Vert, a demi-fleur-de-lis Or issuing from a tower in base Sable mortared of the second, overall an annulet Gules fimbriated Or.
That for regiments and separate battalions of the Army Reserve: On a wreath of the colors, Or and Vert, the Lexington Minute Man Proper. The statue of the Minute Man, Captain John Parker (H.H. Kitson, sculptor), stands on the Common in Lexington, Massachusetts.
SALUS ET HUMANITAS (Security and Humanity).
Green and gold (yellow) are the colors traditionally associated with the Military Police Corps. World War II service in Northern France is represented by the three sections comprising the fleur-de-lis. The tower recalls campaign participation in the Rhineland and alludes to security. The annulet refers to continuity of service in peace and war and in conjunction with the green shield, commemorates the colors of the French Croix-de-Guerre awarded to the unit. Red stands for courage; gold is for excellence and honor. Black denotes strength and resolve.
The crest is that of the U.S. Army Reserve.

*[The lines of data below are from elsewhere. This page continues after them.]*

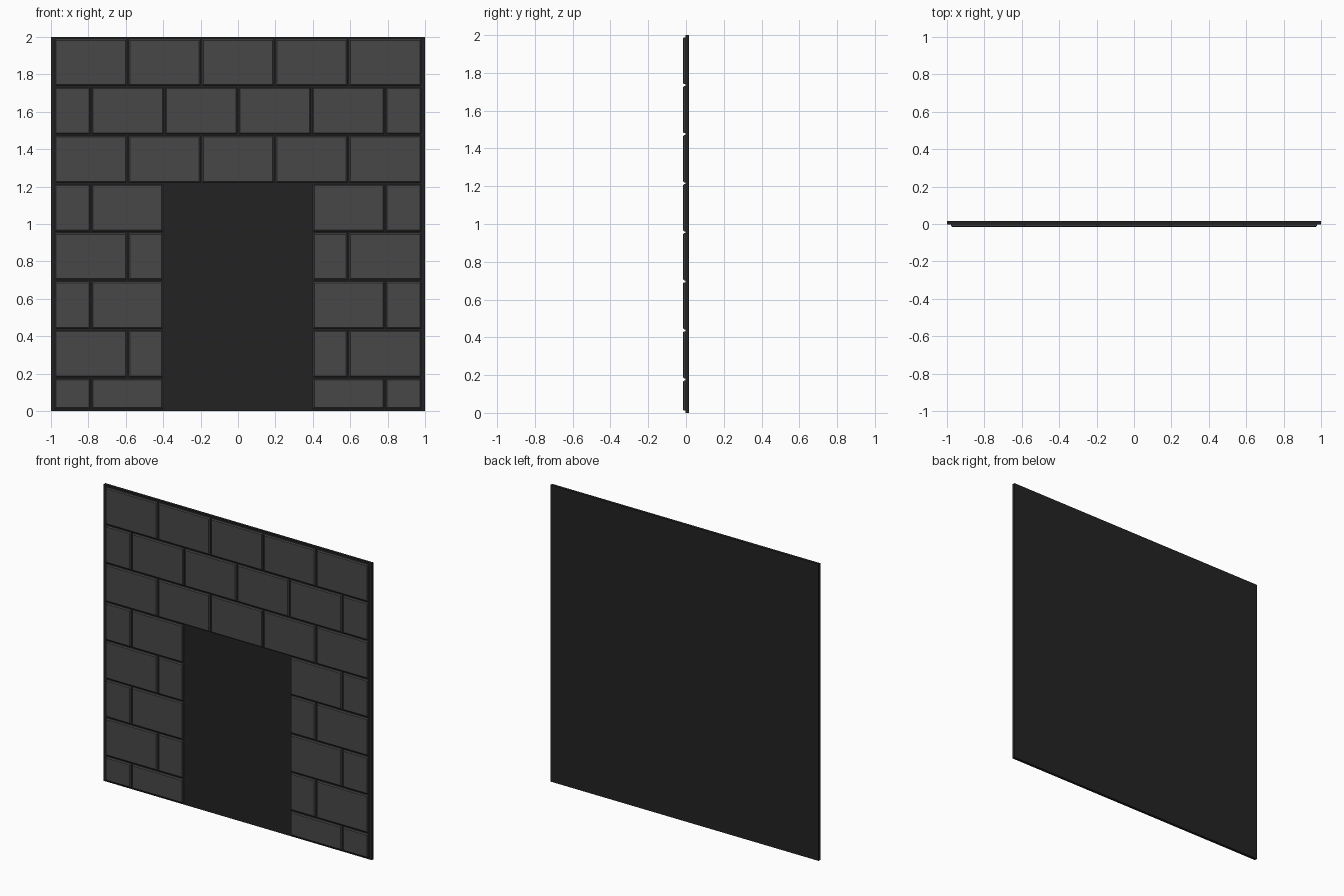
import bpy, bmesh

if "Cube" in bpy.data.objects:
    bpy.data.objects.remove(bpy.data.objects["Cube"])

def material(name, v):
    m = bpy.data.materials.new(name)
    m.diffuse_color = (v, v, v, 1)
    m.use_nodes = True
    m.node_tree.nodes["Principled BSDF"].inputs["Base Color"].default_value = m.diffuse_color
    return m

mortar = material("dark mortar", 0.0165)
stone = material("grey stone", 0.064)

FRONT, SLAB_FRONT, BACK = -0.016, -0.003, 0.016
GAP = 0.010      # joint width
BEVEL = 0.006    # chamfer on the front edges

def add_block(name, x0, x1, y0, y1, z0, z1, mat, bevel=0.0):
    bm = bmesh.new()
    bmesh.ops.create_cube(bm, size=1)
    for v in bm.verts:
        v.co.x = x0 if v.co.x < 0 else x1
        v.co.y = y0 if v.co.y < 0 else y1
        v.co.z = z0 if v.co.z < 0 else z1
    if bevel:
        edges = [e for e in bm.edges if all(abs(v.co.y - y0) < 1e-6 for v in e.verts)]
        bmesh.ops.bevel(bm, geom=edges, offset=bevel, segments=1,
                        affect='EDGES', profile=0.5)
    bmesh.ops.recalc_face_normals(bm, faces=bm.faces[:])
    me = bpy.data.meshes.new(name)
    bm.to_mesh(me)
    bm.free()
    me.materials.append(mat)
    ob = bpy.data.objects.new(name, me)
    bpy.context.collection.objects.link(ob)
    return ob

# Backing slab, also visible as the blank doorway
add_block("backing_slab", -1, 1, SLAB_FRONT, BACK, 0, 2, mortar)

# Courses of stone in running bond, interrupted by the doorway
HALF, DOOR, PITCH = 0.983, 0.402, 0.393
levels = [0.007] + [0.177 + 0.2597 * i for i in range(7)] + [1.993]
for row in range(8):
    z0, z1 = levels[row] + GAP / 2, levels[row + 1] - GAP / 2
    if row % 2:   # full stones at the ends
        joints = [-HALF] + [PITCH * (i - 1.5) for i in range(4)] + [HALF]
    else:         # half stones at the ends
        joints = [-HALF] + [PITCH * (i - 2) for i in range(5)] + [HALF]
    spans = list(zip(joints, joints[1:]))
    if row < 5:   # doorway rows: trim the stones at the jambs
        left = [(a, b if b < -DOOR + 0.02 else -DOOR + GAP / 2)
                for a, b in spans if a < -DOOR - 0.02]
        left[-1] = (left[-1][0], -DOOR + GAP / 2)
        spans = left + [(-b, -a) for a, b in left]
    for n, (a, b) in enumerate(spans):
        add_block(f"stone_{row}_{n}", a + GAP / 2, b - GAP / 2,
                  FRONT, SLAB_FRONT + 0.001, z0, z1, stone, BEVEL)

The coat of arms was approved on 20 July 1992. The coat of arms was amended to correct the symbolism of the shield on 6 December 2001.